Posted on Across the Ages: November 25, 2008 9:51 AM
Have you ever felt frustrated with an employee who continually comments that they'd like more feedback—when you feel that you've given the person just about as much feedback as is humanly possible or remotely sane? What more is there to say?
From there it's an easy slip into the negative stereotypes, particularly, as is commonly the case, if the person requesting feedback is a member of Generation Y: this person is annoyingly "needy." Clearly they require constant praise—the workplace equivalent of plastic trophies for every task.
In fact, almost certainly, something quite different is going on.
"Feedback" is one of those loaded, double-meaning words in today's workplace—words that connote very different things to members of different generations.

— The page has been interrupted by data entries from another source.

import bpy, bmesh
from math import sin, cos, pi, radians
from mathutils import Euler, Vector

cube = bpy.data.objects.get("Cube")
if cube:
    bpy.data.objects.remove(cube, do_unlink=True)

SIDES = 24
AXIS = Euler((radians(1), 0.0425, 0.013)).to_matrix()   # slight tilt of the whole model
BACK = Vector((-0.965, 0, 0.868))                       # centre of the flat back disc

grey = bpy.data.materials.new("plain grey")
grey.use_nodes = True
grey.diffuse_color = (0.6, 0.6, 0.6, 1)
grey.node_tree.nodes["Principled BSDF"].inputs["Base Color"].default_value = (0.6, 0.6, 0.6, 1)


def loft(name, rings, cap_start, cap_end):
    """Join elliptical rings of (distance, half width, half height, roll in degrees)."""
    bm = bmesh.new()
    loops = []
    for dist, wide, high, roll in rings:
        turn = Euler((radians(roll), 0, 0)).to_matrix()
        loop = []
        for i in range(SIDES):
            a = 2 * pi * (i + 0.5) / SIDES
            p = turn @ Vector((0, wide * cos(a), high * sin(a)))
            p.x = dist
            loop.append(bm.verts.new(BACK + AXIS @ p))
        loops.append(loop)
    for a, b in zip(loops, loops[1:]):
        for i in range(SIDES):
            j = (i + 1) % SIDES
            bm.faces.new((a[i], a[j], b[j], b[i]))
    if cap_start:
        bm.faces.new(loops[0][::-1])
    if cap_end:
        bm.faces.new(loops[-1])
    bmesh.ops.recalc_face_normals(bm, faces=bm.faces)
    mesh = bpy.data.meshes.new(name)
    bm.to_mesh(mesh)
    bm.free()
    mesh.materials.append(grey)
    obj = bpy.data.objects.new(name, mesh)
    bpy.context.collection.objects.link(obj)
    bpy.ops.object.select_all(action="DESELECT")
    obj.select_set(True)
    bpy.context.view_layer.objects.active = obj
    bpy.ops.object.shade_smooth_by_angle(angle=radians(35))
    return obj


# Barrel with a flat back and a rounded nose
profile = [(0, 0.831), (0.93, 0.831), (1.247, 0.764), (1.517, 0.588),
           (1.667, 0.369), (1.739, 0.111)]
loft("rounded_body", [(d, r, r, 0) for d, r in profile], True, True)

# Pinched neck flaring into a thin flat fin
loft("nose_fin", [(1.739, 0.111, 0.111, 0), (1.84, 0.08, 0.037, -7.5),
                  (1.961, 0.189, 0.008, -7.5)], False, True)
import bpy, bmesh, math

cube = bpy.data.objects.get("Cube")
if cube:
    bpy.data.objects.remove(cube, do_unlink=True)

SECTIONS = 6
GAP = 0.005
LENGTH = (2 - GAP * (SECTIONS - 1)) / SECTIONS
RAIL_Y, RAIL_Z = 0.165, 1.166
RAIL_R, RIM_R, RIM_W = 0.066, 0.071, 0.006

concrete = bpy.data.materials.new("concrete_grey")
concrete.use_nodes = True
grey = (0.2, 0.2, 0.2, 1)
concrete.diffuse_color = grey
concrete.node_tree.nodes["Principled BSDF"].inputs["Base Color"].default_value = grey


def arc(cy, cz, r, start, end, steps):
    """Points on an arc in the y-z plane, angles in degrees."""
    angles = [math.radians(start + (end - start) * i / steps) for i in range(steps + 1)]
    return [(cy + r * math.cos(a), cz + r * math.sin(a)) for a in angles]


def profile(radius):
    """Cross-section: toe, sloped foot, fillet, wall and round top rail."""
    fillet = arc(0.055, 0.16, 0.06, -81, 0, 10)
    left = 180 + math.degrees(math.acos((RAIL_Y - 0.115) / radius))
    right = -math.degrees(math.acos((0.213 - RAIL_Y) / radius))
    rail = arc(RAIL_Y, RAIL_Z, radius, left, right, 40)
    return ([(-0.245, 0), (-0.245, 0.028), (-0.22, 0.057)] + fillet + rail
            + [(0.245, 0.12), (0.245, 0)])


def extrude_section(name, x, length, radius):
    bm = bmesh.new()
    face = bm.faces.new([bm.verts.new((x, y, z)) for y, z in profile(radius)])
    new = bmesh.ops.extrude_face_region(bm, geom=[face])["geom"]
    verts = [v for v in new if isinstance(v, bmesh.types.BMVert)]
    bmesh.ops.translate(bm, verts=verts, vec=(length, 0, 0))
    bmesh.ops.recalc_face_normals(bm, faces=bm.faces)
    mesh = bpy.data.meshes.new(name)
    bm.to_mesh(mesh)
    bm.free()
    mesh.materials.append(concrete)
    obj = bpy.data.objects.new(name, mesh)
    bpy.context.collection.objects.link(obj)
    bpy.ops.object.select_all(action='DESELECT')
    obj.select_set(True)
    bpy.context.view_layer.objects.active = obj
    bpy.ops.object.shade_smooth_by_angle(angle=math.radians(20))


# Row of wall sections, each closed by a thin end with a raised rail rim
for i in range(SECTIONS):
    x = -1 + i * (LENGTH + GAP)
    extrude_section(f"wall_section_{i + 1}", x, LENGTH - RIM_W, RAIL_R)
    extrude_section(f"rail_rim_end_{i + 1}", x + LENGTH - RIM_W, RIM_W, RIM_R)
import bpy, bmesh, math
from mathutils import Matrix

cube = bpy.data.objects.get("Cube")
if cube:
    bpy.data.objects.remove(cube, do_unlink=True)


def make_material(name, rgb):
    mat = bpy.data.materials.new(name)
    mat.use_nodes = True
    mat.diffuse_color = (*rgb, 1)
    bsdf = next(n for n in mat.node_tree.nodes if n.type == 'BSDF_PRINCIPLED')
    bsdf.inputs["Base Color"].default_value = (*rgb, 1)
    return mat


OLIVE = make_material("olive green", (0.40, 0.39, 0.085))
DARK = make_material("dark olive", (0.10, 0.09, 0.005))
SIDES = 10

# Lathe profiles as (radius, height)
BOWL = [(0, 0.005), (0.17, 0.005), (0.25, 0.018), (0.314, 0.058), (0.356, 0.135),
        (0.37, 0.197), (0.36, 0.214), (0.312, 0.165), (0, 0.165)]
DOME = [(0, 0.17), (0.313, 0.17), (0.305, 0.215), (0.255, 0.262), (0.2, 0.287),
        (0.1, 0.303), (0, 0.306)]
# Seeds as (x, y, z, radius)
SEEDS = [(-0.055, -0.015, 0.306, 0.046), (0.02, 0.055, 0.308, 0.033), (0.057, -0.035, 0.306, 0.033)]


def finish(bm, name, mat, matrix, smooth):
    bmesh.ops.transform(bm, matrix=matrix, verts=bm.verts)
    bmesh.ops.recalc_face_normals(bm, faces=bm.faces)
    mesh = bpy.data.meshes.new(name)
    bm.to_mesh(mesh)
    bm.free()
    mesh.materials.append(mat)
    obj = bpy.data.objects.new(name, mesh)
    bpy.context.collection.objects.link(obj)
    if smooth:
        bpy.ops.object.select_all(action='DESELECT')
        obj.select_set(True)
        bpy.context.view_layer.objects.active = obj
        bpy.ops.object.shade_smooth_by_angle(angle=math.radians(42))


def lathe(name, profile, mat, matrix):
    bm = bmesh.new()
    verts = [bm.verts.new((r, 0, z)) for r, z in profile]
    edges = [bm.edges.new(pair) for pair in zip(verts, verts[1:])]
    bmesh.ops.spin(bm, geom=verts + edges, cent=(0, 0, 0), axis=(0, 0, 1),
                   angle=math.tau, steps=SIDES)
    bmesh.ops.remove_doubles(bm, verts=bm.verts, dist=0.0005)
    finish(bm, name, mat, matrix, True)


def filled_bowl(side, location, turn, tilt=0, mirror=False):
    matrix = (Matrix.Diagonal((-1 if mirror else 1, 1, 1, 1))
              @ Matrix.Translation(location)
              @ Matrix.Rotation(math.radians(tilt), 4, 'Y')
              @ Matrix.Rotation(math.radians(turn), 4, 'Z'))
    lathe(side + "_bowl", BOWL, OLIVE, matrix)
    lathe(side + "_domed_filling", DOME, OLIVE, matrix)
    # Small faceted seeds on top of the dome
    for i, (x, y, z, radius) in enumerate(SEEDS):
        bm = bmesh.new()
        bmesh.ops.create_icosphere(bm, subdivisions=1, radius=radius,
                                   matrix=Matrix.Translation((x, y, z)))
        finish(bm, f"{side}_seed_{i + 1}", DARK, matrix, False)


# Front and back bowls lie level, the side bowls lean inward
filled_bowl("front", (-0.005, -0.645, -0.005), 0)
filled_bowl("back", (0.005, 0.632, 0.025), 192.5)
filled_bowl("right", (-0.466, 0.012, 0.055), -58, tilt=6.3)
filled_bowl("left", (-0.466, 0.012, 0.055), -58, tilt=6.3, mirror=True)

If you're a Boomer, consider what you expect to happen when you have a "feedback session" with your boss. In all likelihood, the purpose of this exchange would be to assess your performance, to render a judgment. Because Boomers love to win, your hopes may be high for a prize—but still it's not exactly the sort of thing one wants to go through on a daily, weekly, or even monthly basis—once or twice a year is plenty, thank you very much.
If you're a member of Generation X, the meaning of "feedback" is similar—it relates to an assessment or judgment. But the hoped-for outcomes may be a bit different. More money is great, but so is a longer leash—more freedom to operate in your own preferred way.
But for members of Generation Y, "feedback" means something very different. Ys learn through personal interactions. They are accustomed to reaching out to friends and family for suggestions, coaching or factual input on any number of topics, as they go along. Rather than being linear learners—I learn, then I go off and do—Ys are "on demand" learners. They start a task, uncover a need for additional information, seek that specific bit out, and move along. This cycle might happen multiple times every day.
So, when a Y says "I'd like more feedback," they are almost always expressing a desire to learn more. They are not in the assessment/judgment mode, along with its inevitable prize or demerit outcome. They are not looking for trophies (although they're not looking for lumps of coal, either). They don't want you to judge them, but rather to teach them. They hope you'll share ideas, input, suggestions, or coaching.
People who comment that Ys "can't take criticism" are again missing the point. It's not that they can't take it—it's that that is not what they're seeking. They are in the learning, not the grading phase. They are asking you to teach, not to score.
Feedback has a very different meaning for Ys—and labeling them as a trophy-loving generation completely misses the point.
I admit I caught myself falling into this Boomer mindset trap just last week. I was attending a conference that included a discussion of a new web service called Rypple. It's in the beta stage, but you can try it out. It's designed to allow you to receive short, quick "feedback" anonymously from people you select to ask (you need to designate a number of people so the anonymity of any one respondent can be protected). So, for example, after a meeting, you could send a quick question—"How could I make my recommendations stronger?"—and receive a variety of suggestions back.
My first reaction, I admit, was a little skeptical (okay, maybe even negative)—as you know, I'm a Boomer. My gut was saying "Ugh—why would I want to subject myself to that?" (Interpretation—to being "judged" multiple times a day). And the anonymous part felt really threatening. The only thing worse than being continually judged is being continually judged anonymously.
But the Ys at the conference were loving the service—already sending out requests for feedback after their presentations. And, as I thought about it, I recognize that my initial reaction was a classic Boomer view—rooted in judgment and assessment—while they were busy learning.
What's your view of feedback? Are you moving toward finding better ways to learn?